** What is being asked **
Find the lines below in which the string "objects" occurs. Copy each one.

-- Opening Marker --

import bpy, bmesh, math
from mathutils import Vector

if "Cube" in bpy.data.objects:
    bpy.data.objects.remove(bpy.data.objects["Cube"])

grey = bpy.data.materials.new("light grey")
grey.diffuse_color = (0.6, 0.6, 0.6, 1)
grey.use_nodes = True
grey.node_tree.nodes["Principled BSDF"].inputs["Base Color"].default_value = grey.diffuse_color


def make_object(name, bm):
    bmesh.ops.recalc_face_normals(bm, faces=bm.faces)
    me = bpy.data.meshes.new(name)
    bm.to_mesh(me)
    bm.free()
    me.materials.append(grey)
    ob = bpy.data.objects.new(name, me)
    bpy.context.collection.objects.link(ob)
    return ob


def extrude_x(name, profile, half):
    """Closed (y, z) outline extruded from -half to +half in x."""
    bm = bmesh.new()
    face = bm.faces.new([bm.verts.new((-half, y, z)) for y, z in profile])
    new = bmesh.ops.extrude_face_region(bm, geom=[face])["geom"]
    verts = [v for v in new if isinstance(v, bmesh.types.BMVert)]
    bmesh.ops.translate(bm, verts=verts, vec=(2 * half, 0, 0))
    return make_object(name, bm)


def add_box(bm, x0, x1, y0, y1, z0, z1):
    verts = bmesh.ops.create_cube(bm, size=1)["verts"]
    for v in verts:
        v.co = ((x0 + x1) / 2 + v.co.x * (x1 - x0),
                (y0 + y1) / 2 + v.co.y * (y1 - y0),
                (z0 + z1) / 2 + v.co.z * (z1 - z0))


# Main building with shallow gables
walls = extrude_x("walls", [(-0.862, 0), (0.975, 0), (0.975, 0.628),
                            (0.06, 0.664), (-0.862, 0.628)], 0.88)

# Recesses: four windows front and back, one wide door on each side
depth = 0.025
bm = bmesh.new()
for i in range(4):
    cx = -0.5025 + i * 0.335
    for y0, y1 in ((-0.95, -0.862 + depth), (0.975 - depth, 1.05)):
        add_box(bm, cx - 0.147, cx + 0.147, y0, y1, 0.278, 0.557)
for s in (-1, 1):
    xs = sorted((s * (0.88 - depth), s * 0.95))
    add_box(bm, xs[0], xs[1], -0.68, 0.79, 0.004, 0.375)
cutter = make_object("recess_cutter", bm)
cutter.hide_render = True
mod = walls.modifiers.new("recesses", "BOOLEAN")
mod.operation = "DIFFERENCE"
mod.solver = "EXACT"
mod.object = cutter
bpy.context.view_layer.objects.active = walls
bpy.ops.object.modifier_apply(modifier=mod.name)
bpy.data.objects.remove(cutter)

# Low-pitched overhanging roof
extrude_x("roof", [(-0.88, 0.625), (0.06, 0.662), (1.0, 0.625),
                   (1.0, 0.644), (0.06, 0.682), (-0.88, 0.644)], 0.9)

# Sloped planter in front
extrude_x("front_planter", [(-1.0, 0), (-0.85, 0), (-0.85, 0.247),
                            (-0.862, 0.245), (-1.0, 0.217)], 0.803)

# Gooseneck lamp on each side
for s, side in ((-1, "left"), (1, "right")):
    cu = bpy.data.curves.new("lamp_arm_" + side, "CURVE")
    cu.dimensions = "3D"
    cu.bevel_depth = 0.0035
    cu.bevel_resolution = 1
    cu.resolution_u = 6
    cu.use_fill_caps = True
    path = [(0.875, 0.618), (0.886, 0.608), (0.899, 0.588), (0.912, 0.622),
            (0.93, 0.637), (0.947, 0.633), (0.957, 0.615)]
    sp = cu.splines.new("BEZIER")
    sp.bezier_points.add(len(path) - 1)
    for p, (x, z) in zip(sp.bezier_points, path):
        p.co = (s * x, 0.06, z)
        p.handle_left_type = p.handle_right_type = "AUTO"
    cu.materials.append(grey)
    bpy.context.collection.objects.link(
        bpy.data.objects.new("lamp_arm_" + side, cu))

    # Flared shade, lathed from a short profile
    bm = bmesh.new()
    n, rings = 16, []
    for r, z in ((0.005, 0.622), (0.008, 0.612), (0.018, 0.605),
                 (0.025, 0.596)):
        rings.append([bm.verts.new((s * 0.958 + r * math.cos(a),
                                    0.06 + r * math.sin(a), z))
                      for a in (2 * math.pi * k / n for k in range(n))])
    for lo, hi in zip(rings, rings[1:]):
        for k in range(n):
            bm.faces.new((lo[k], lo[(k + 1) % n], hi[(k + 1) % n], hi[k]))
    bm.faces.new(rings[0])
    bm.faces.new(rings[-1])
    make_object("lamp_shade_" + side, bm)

-- Closing Marker --

** Result **
if "Cube" in bpy.data.objects:
    bpy.data.objects.remove(bpy.data.objects["Cube"])
    ob = bpy.data.objects.new(name, me)
    bpy.context.collection.objects.link(ob)
bpy.context.view_layer.objects.active = walls
bpy.data.objects.remove(cutter)
    bpy.context.collection.objects.link(
        bpy.data.objects.new("lamp_arm_" + side, cu))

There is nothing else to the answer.